After I started making music, I wanted to share the joy and rewards with my friends. Frankie was actually afraid to make music at first. I told him I’d help along the way, and make it easy for him. I found a Latin band that had a great brass and percussion section. I did the electronic drum programming (Roland TR-909) and Joe Smooth and myself laid down the keyboards. Frankie picked the song to cover, as well as selecting Ricky Dillard to sing on it.
Once we were all in the studio, it was like a family dinner, except with beats instead of food. I guess the beats were our food.
And then with Ron Hardy, you were in the studio on his first mix “Donnie,” how did that go down?
This one is a really funny story. I can’t even remember how I met Harri Dennis. Could’ve been at the Music Box, probably was. Anyway, Harri was always telling me he wanted to make a record. Well, that’s great, but there’s a lot of people that want to make records. I mean, Harri didn’t play any instruments or even know how to program a drum machine. He wasn’t a DJ. He was a guy that wrote some pretty “out there” poetry.
After months and months of being bugged by him, one morning he came by and woke me up way too early. I was like, “Enough is enough.” When he asked this time, I went over to the keyboard, hit a couple of keys and said, “There, that’s your baseline, you like it?” Actually we both liked it. Again, this wasn’t like I kept playing different variations. I just hit some keys, sequenced it, and started building from there.
The “Donnie” sessions were actually before I collaborated with Frankie. Ron Hardy (we always called him “Ronnie,” but never “Ronnie Hardy”) was also a close friend. Ron would always support my music and always (intentionally or accidentally) found interesting ways to play my and other music. He was also a friend of Harri’s. We invited Ronnie to attend the session and do a mix on “Donnie.” Ronnie had never been in a recording studio before, but he had already been playing the demo of the song on reel-to-reel tape.
At the session, there’s two guys I’d heard about but never met: Larry Heard and Robert Owens. They knew my music, I knew theirs, but we’d never met. Both of these guys were talented as fuck. Larry added a keyboard part, and was gonna play it through the entire song. I was like wait a minute bro, don’t you wanna sequence that? He’d never used a sequencer before. I was blown away. I’d been playing his “Mysteries of Love” and had no idea it was all played by hand. I remember talking to him a couple of months ago and he still thanks me for introducing him to sequencing.
As for Robert, oh my Buddha! What can I say, his voice is amazing even to this day. It was just another one of those magical sessions where everything lined up.
Are you the only DJ in the world that played Ron Hardy’s Music Box, Frankie Knuckles Power Plant, and Larry Levan’s Paradise Garage, and what are your greatest memories from each?

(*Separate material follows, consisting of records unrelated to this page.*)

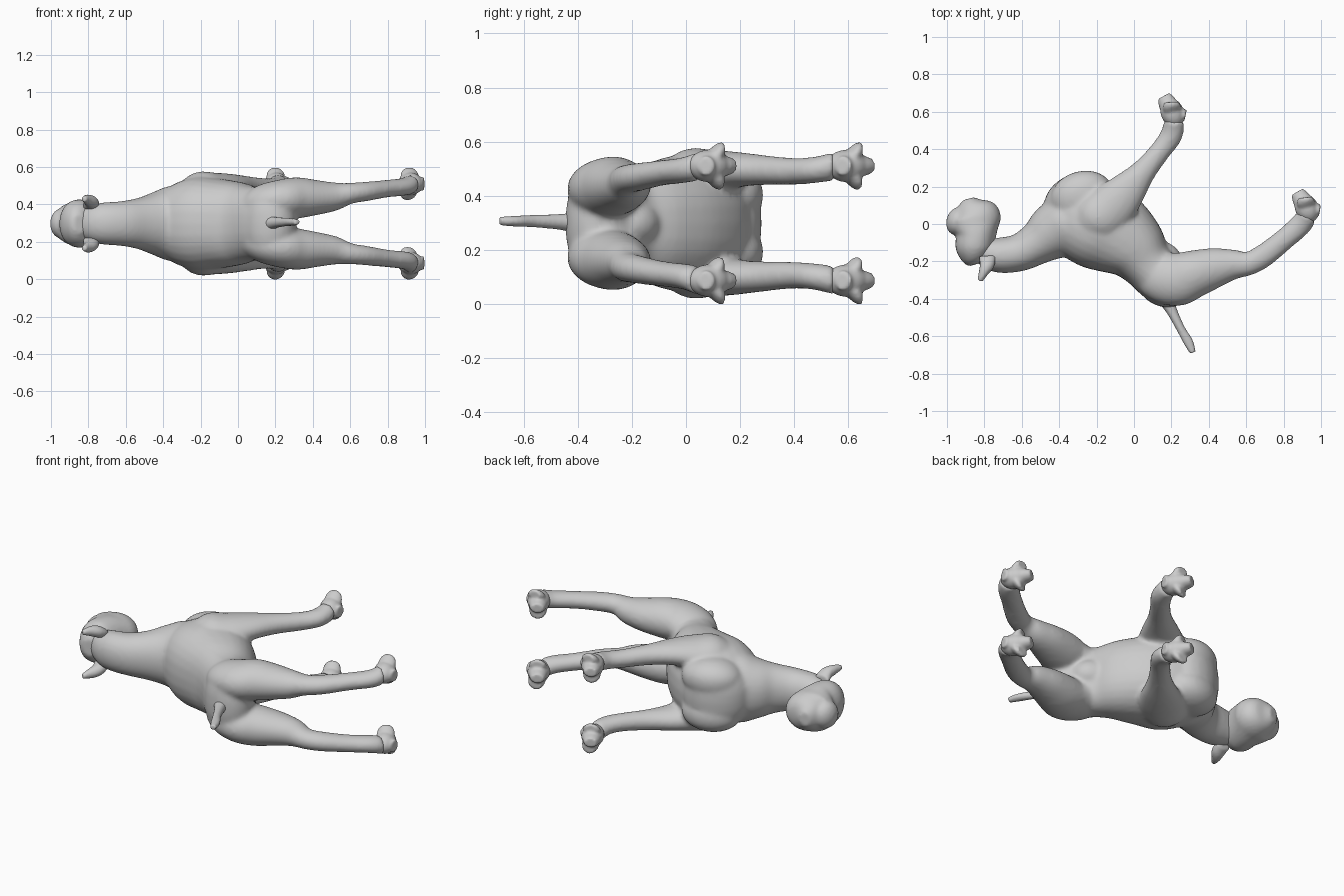
import bpy, math
from mathutils import Vector

cube = bpy.data.objects.get("Cube")
if cube:
    bpy.data.objects.remove(cube)

MID = 0.298  # height of the animal's own symmetry plane (it lies on its side)

grey = bpy.data.materials.new("plain grey")
grey.use_nodes = True
GREY = (0.6, 0.6, 0.6, 1)
grey.diffuse_color = GREY
grey.node_tree.nodes["Principled BSDF"].inputs["Base Color"].default_value = GREY


def smooth_path(st, steps=4):
    """Catmull-Rom interpolation of (x, y, z, in-plane radius, side radius) stations."""
    out = []
    for i in range(len(st) - 1):
        p0, p1, p2, p3 = (st[max(i - 1, 0)], st[i], st[i + 1], st[min(i + 2, len(st) - 1)])
        for s in range(steps):
            t = s / steps
            out.append([0.5 * (2 * b + (c - a) * t + (2 * a - 5 * b + 4 * c - d) * t * t
                               + (3 * b - a - 3 * c + d) * t ** 3)
                        for a, b, c, d in zip(p0, p1, p2, p3)])
    return out + [list(st[-1])]


def loft(stations, power=2.0, sides=28):
    """Closed tube with superellipse sections."""
    st = smooth_path(stations)
    verts, faces = [], []
    for i, (x, y, z, r, w) in enumerate(st):
        a, b = st[max(i - 1, 0)], st[min(i + 1, len(st) - 1)]
        n = Vector((a[1] - b[1], b[0] - a[0], 0)).normalized()
        for k in range(sides):
            ang = 2 * math.pi * k / sides
            c, s = math.cos(ang), math.sin(ang)
            u = math.copysign(abs(c) ** (2 / power), c) * r
            v = math.copysign(abs(s) ** (2 / power), s) * w
            verts.append((x + n.x * u, y + n.y * u, z + v))
    for i in range(len(st) - 1):
        for k in range(sides):
            k2 = (k + 1) % sides
            faces.append((i * sides + k, i * sides + k2, (i + 1) * sides + k2, (i + 1) * sides + k))
    faces.append(tuple(reversed(range(sides))))
    faces.append(tuple(range((len(st) - 1) * sides, len(st) * sides)))
    return verts, faces


def ellipsoid(c, rx, ry, rz, turn=0, power=2.0):
    """Ellipsoid turned about z, with rx along its long axis."""
    d = Vector((math.cos(turn), math.sin(turn)))
    st = []
    for i in range(13):
        t = math.pi * (0.03 + 0.94 * i / 12)
        k = -math.cos(t) * rx
        st.append((c[0] + d.x * k, c[1] + d.y * k, c[2], ry * math.sin(t), rz * math.sin(t)))
    return loft(st, power)


def mirrored(part):
    v, f = part
    return [(x, y, 2 * MID - z) for x, y, z in v], [tuple(reversed(q)) for q in f]


def build(name, parts, voxel=0.012, soften=4):
    """Fuse closed parts into one smooth skin."""
    verts, faces = [], []
    for v, f in parts:
        o = len(verts)
        verts += v
        faces += [tuple(i + o for i in q) for q in f]
    me = bpy.data.meshes.new(name)
    me.from_pydata(verts, [], faces)
    me.materials.append(grey)
    ob = bpy.data.objects.new(name, me)
    bpy.context.collection.objects.link(ob)
    rm = ob.modifiers.new("fuse", 'REMESH')
    rm.mode = 'VOXEL'
    rm.voxel_size = voxel
    rm.use_smooth_shade = True
    sm = ob.modifiers.new("soften", 'SMOOTH')
    sm.factor = 0.5
    sm.iterations = soften
    return ob


# Neck, then rib cage and rump on a straighter axis
neck = loft([(-0.84, -0.13, MID, .06, .08), (-0.74, -0.165, MID, .092, .11),
             (-0.62, -0.155, MID, .1, .12), (-0.52, -0.105, MID, .115, .14),
             (-0.44, -0.05, MID, .15, .17), (-0.36, -0.01, MID, .165, .2),
             (-0.27, 0.01, MID, .14, .17)], 2.1)
barrel = loft([(-0.47, 0.125, MID, .06, .07), (-0.41, 0.095, MID, .145, .15),
               (-0.31, 0.05, MID, .22, .22), (-0.20, 0.0, MID, .24, .25),
               (-0.09, -0.06, MID, .222, .238), (0.0, -0.13, MID, .185, .222),
               (0.07, -0.21, MID, .145, .2), (0.14, -0.28, MID, .14, .195),
               (0.20, -0.335, MID, .115, .17), (0.235, -0.38, MID, .05, .08)], 2.3)
rump = ellipsoid((0.165, -0.315, MID), .15, .128, .2, -0.35, 2.4)
groin = ellipsoid((0.165, -0.175, MID), .1, .075, .08, -0.6)

# Deep chest with a shallow groove between two breast muscles
chest = ellipsoid((-0.30, 0.125, MID), .19, .145, .2, 0.45, 2.4)
breast = ellipsoid((-0.28, 0.15, MID + .105), .17, .132, .108, 0.3, 2.2)

# Front and hind legs down to the ankle
foreleg = loft([(-0.32, -0.08, .43, .06, .05), (-0.22, 0.01, .455, .13, .115),
                (-0.13, 0.08, .475, .135, .095), (-0.04, 0.175, .495, .105, .068),
                (0.05, 0.28, .495, .068, .056), (0.14, 0.39, .49, .056, .05),
                (0.20, 0.475, .495, .06, .049), (0.215, 0.55, .51, .054, .054)])
hindleg = loft([(0.03, -0.21, .38, .05, .05), (0.11, -0.265, .405, .125, .095),
                (0.22, -0.297, .425, .143, .108), (0.32, -0.267, .435, .128, .11),
                (0.43, -0.235, .437, .108, .092), (0.53, -0.217, .442, .082, .074),
                (0.61, -0.212, .46, .064, .056), (0.69, -0.172, .47, .063, .052),
                (0.80, -0.085, .485, .058, .047), (0.89, -0.005, .495, .06, .048),
                (0.925, 0.045, .51, .054, .054)])
pairs = [breast, foreleg, hindleg]
build("body", [neck, barrel, rump, groin, chest] + pairs + [mirrored(p) for p in pairs], soften=9)

# Head: one blunt form from the poll to the tip of the muzzle, with a jutting nose
skull = loft([(-0.845, -0.215, MID, .035, .05), (-0.853, -0.185, MID, .07, .095),
              (-0.855, -0.13, MID, .1, .125), (-0.845, -0.06, MID, .108, .128),
              (-0.85, 0.0, MID, .135, .12), (-0.855, 0.05, MID, .135, .112),
              (-0.875, 0.1, MID, .08, .08), (-0.885, 0.135, MID, .03, .04)], 2.1)
nose = ellipsoid((-0.945, 0.015, MID), .075, .058, .08, 1.3)
build("head", [skull, nose], 0.01, 4)


def foot(cx, cy, cz, turn):
    """Ankle knob, three splayed toes and a heel spur."""
    d, n = Vector((math.cos(turn), math.sin(turn))), Vector((-math.sin(turn), math.cos(turn)))
    parts = [ellipsoid((cx, cy, cz), .08, .062, .06, turn)]
    for side, dz, reach in ((-.015, .06, .055), (.0, -.06, .05), (.01, 0, .1)):
        tip = Vector((cx, cy)) + d * reach + n * side
        parts.append(loft([(cx - d.x * .03, cy - d.y * .03, cz, .04, .03),
                           ((cx + tip.x) / 2, (cy + tip.y) / 2, cz + dz * .7, .05, .04),
                           (tip.x, tip.y, cz + dz, .035, .027)]))
    h = Vector((cx, cy)) - n * .06 - d * .04
    parts.append(loft([(cx, cy, cz, .045, .04), (h.x, h.y, cz, .03, .036)]))
    return parts


# Feet, ears: one of each pair on either side of the symmetry plane
ear = [loft([(-0.785, -0.17, .39, .045, .03), (-0.785, -0.215, .412, .04, .035),
             (-0.805, -0.26, .425, .026, .028), (-0.824, -0.305, .43, .014, .014)])]
sets = {"front_foot": foot(0.205, 0.595, .51, 1.95),
        "hind_foot": foot(0.923, 0.085, .51, 2.0),
        "ear": ear}
for name, parts in sets.items():
    build(name + "_upper", parts, 0.008, 3)
    build(name + "_lower", [mirrored(p) for p in parts], 0.008, 3)

# Tail
build("tail", [loft([(0.16, -0.38, MID, .05, .045), (0.20, -0.46, MID + .005, .03, .03),
                     (0.25, -0.56, MID + .008, .023, .023), (0.29, -0.63, MID + .008, .026, .02),
                     (0.315, -0.688, MID + .008, .016, .016)])], 0.008, 2)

I’m probably one of a handful of people that actually attended parties at US Studios (Warehouse was just a nickname for Frankie’s first club in Chicago) as well as the Music Box, Power Plant and Paradise Garage. But yeah, I did short opening sets for Ron Hardy at the Music Box, as well as for Frankie at the Power Plant, along with jumping in if they needed a bathroom break, and I performed at the Paradise Garage. I didn’t know Larry Levan well at all, but he was a huge fan of my music, especially “Like This.” For Frankie and Ronnie to trust me behind their decks, well that was a lot of trust and a huge honor, even to this day. Everybody in the city wanted to command their crowds. It was like being on top of the world when you were in one of their DJ booths. It was a magical experience.